Between the policies of aid and intervention, the United States needs to drastically alter its strategy towards Africa. Helping Africa is possible through improving African economic infrastructure. Dictators like Kony are able to capitalize on the fragile state of their respective economies by manipulating the desperate people and reigning through economic dominance. This can by combated through creating economic opportunities in Africa. To start, on a governmental level, countries should be encouraged to allow the United States to provide more a comprehensive transparency index in each country, so that the action of governments will be visible and politicians can be held accountable by the U.S. and their own people. The United States should work with existing efforts to establish stable bond markets in Africa. These markets, in essence, would promote the flow of capital into Africa that would develop their economies. Additionally, investors would be tied financially to the well-being of their respective countries causing greater international concern for the financial stability of Africa as a whole.
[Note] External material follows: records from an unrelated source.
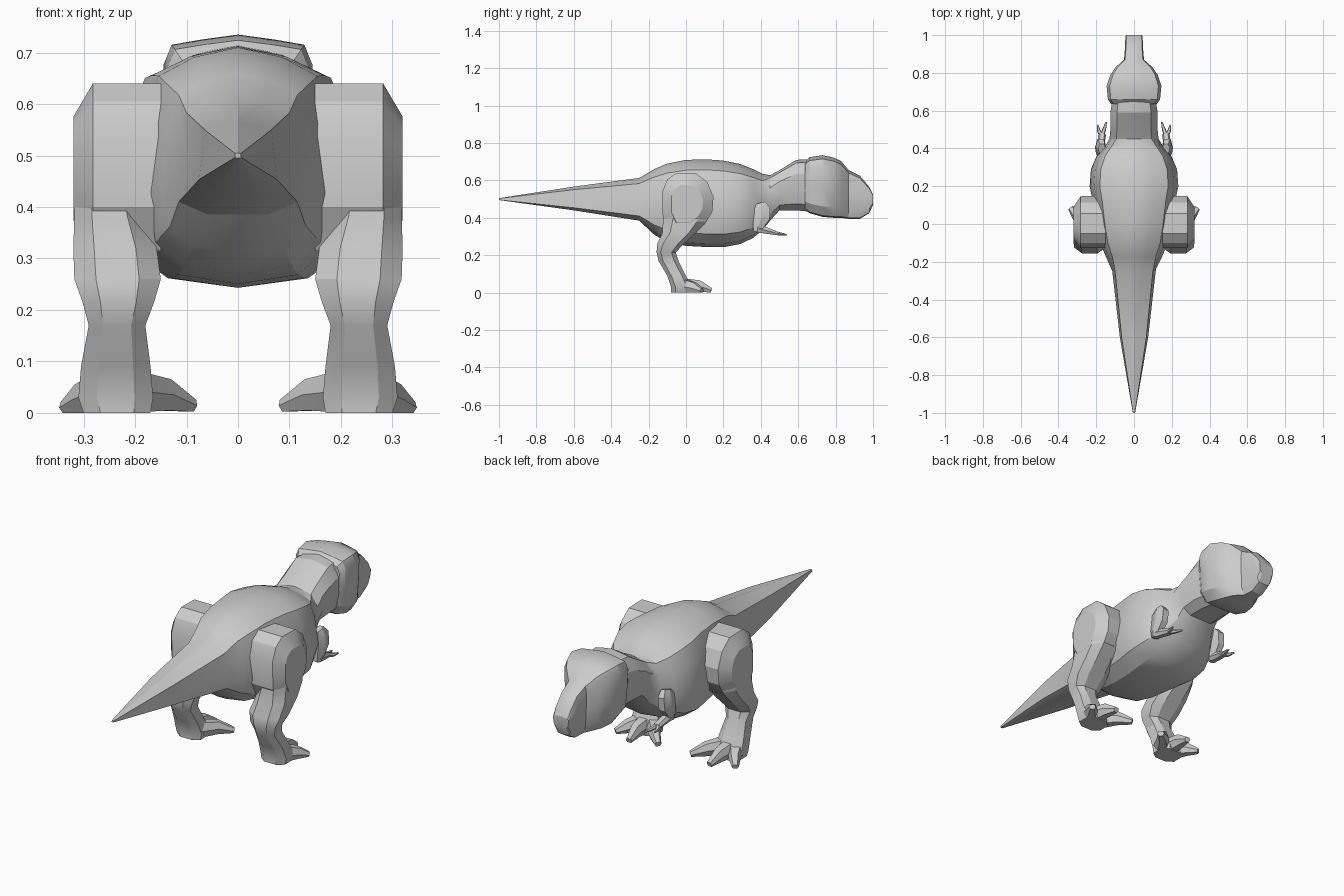
import bpy, bmesh
from mathutils import Vector

default_cube = bpy.data.objects.get("Cube")
if default_cube:
    bpy.data.objects.remove(default_cube, do_unlink=True)


def finish(name, rings, mirrored=False):
    """Bridge consecutive rings of points, cap both ends and add the object."""
    bm = bmesh.new()
    loops = [[bm.verts.new(point) for point in ring] for ring in rings]
    for lower, upper in zip(loops, loops[1:]):
        count = len(lower)
        for i in range(count):
            j = (i + 1) % count
            bm.faces.new((lower[i], lower[j], upper[j], upper[i]))
    bm.faces.new(loops[0])
    bm.faces.new(loops[-1])
    bmesh.ops.recalc_face_normals(bm, faces=bm.faces)
    mesh = bpy.data.meshes.new(name)
    bm.to_mesh(mesh)
    bm.free()
    obj = bpy.data.objects.new(name, mesh)
    bpy.context.collection.objects.link(obj)
    if mirrored:
        obj.modifiers.new("Mirror", "MIRROR").use_mirror_merge = False
    bpy.ops.object.select_all(action="DESELECT")
    obj.select_set(True)
    bpy.context.view_layer.objects.active = obj
    bpy.ops.object.shade_smooth_by_angle(angle=0.45)


def symmetric(half):
    """Complete a half profile running from top centre to bottom centre."""
    return half + [(-x, z) for x, z in reversed(half[1:-1])]


def along_y(name, sections):
    """Loft upright sections from tail to nose."""
    rings = []
    for y, bottom, top, width, profile in sections:
        rings.append([(x * width, y, bottom + z * (top - bottom))
                      for x, z in profile])
    finish(name, rings)


def along_z(name, sections, profile):
    """Loft level sections from the ground up."""
    rings = []
    for z, back, front, inner, outer in sections:
        rings.append([(inner + u * (outer - inner), back + v * (front - back), z)
                      for u, v in profile])
    finish(name, rings, mirrored=True)


def along_x(name, outline, centre, layers):
    """Stack a side outline outwards, scaled about its centre."""
    cy, cz = centre
    rings = []
    for x, scale in layers:
        rings.append([(x, cy + (y - cy) * scale, cz + (z - cz) * scale)
                      for y, z in outline])
    finish(name, rings, mirrored=True)


def tapered_limb(name, path, sides):
    """Tapering prism along a path of (point, half width, half thickness)."""
    points = [Vector(point) for point, _, _ in path]
    rings = []
    for i, (_, width, thickness) in enumerate(path):
        before = points[max(i - 1, 0)]
        after = points[min(i + 1, len(points) - 1)]
        tangent = (after - before).normalized()
        # Mostly vertical limbs take their width from the x axis
        reference = Vector((0, 0, 1)) if abs(tangent.z) < 0.7 else Vector((0, 1, 0))
        across = tangent.cross(reference).normalized()
        normal = across.cross(tangent)
        ring = []
        for u, v in sides:
            point = points[i] + across * u * width + normal * v * thickness
            point.z = max(point.z, 0)
            ring.append(point)
        rings.append(ring)
    finish(name, rings, mirrored=True)


# Cross-sections: rounded torso, angular tail, boxed neck and skull
torso = symmetric([(0, 1), (.42, .96), (.77, .88), (.9, .7),
                   (1, .36), (.88, .15), (.58, .04), (0, 0)])
tail = symmetric([(0, 1), (.42, .94), (.87, .87), (.91, .6),
                  (.96, .35), (1, .11), (.5, 0), (0, 0)])
neck = symmetric([(0, 1), (.4, .97), (.72, .94), (1, .72),
                  (1, .4), (.85, .13), (.5, 0), (0, 0)])
skull = symmetric([(0, 1), (.5, .97), (.89, .94), (1, .82),
                   (.97, .5), (.9, .17), (.65, .02), (0, 0)])
chamfered = [(.25, 0), (.75, 0), (1, .22), (1, .78),
             (.75, 1), (.25, 1), (0, .78), (0, .22)]
hexagon = [(1, 0), (.6, .85), (-.6, .85), (-1, 0), (-.6, -.85), (.6, -.85)]

# Continuous tail, torso and neck
along_y("body", [
    (-1, .495, .505, .006, tail),
    (-.6, .44, .567, .075, tail),
    (-.25, .385, .613, .115, tail),
    (-.17, .31, .66, .15, torso),
    (-.1, .27, .69, .18, torso),
    (0, .25, .71, .2, torso),
    (.12, .243, .712, .218, torso),
    (.2, .243, .706, .235, torso),
    (.29, .26, .688, .228, torso),
    (.36, .293, .66, .198, torso),
    (.41, .335, .635, .155, torso),
    (.45, .385, .628, .13, neck),
    (.5, .44, .655, .125, neck),
    (.59, .44, .71, .125, neck),
    (.69, .43, .715, .11, neck),
])

# Broad skull pinching into a narrow muzzle
along_y("head", [
    (.635, .445, .7, .122, skull),
    (.66, .425, .724, .138, skull),
    (.73, .405, .735, .145, skull),
    (.79, .4, .722, .125, skull),
    (.83, .4, .703, .098, skull),
    (.87, .395, .655, .053, skull),
    (.93, .395, .625, .048, skull),
    (.98, .425, .565, .046, skull),
    (1, .47, .525, .043, skull),
])

# Rounded drum of the thigh, bevelled on its outer side
along_x("thigh", [
    (-.05, .64), (.055, .637), (.115, .59), (.147, .51), (.14, .43),
    (.1, .365), (.03, .315), (-.08, .315), (-.124, .4), (-.127, .54), (-.1, .605),
], (0, .47), [(.15, 1), (.282, 1), (.32, .62)])

# Heel, shin and calf rising into the thigh
along_z("lower_leg", [
    (0, -.08, .03, .17, .3),
    (.03, -.08, .03, .165, .31),
    (.09, -.1, 0, .17, .305),
    (.17, -.147, -.04, .18, .29),
    (.215, -.157, -.055, .163, .302),
    (.26, -.155, -.012, .15, .318),
    (.32, -.125, .055, .158, .32),
    (.38, -.124, .11, .18, .318),
    (.46, -.1, .11, .2, .316),
], chamfered)

# Three splayed toes on each foot
for label, root, middle, tip in [
    ("inner", (.2, -.03, .04), (.145, .045, .035), (.09, .095, .014)),
    ("middle", (.235, -.02, .04), (.232, .07, .035), (.225, .135, .012)),
    ("outer", (.265, -.02, .035), (.3, .04, .025), (.335, .085, .01)),
]:
    tapered_limb(label + "_toe",
                 [(root, .04, .045), (middle, .028, .036), (tip, .016, .014)],
                 hexagon)

# Small folded arms with full shoulders
tapered_limb("upper_arm", [
    ((.17, .4, .478), .02, .028),
    ((.175, .408, .45), .028, .05),
    ((.178, .406, .4), .028, .05),
    ((.18, .385, .355), .024, .035),
    ((.18, .38, .325), .018, .022),
], hexagon)
tapered_limb("forearm", [
    ((.18, .375, .345), .02, .024),
    ((.175, .43, .332), .02, .02),
    ((.168, .475, .32), .02, .013),
], hexagon)

# Two hooked claws on each hand
for label, knuckle, tip in [
    ("inner", (.158, .5, .314), (.147, .54, .308)),
    ("outer", (.185, .49, .316), (.193, .525, .314)),
]:
    tapered_limb(label + "_claw",
                 [((.17, .465, .322), .012, .012), (knuckle, .01, .01),
                  (tip, .004, .004)], hexagon)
The United States should also focus on infrastructure. In the Kony 2012 video, Invisible Children touches upon this by promoting the construction of schools. Infrastructure will help to industrialize Africa's economy allowing for further development of resources. This will create better opportunities for citizens and businesses while also developing other infrastructure projects, like roads and railroads. Furthermore, the United States should focus on building schools in Africa to try to break cyclical poverty and promote income mobility. Lastly, in the case of the war-ridden regions of Africa, exemplified through Kony's Uganda, the United States should focus on empowerment through giving arms, monetary support, and Internet communication rather than using our own hard power.
Although brought to our attention by a viral video, the dire situation in Africa is not new and shows no signs of improving. If the United States truly wants to embody its self-proclaimed role of global development crusader, it needs to stop practicing antiquated, ineffective policies like direct monetary aid or support of Invisible Children's ridiculous policy of U.S. military intervention. We must utilize new long-term policies that empower Africans to be self-sustaining. While the Kony 2012 video may have highlighted the problems in Uganda and throughout Africa, the video just showcases the perpetual ignorance that exists not only within our populace but also with our policymakers who cannot seem to break the cycle of aid and intervention.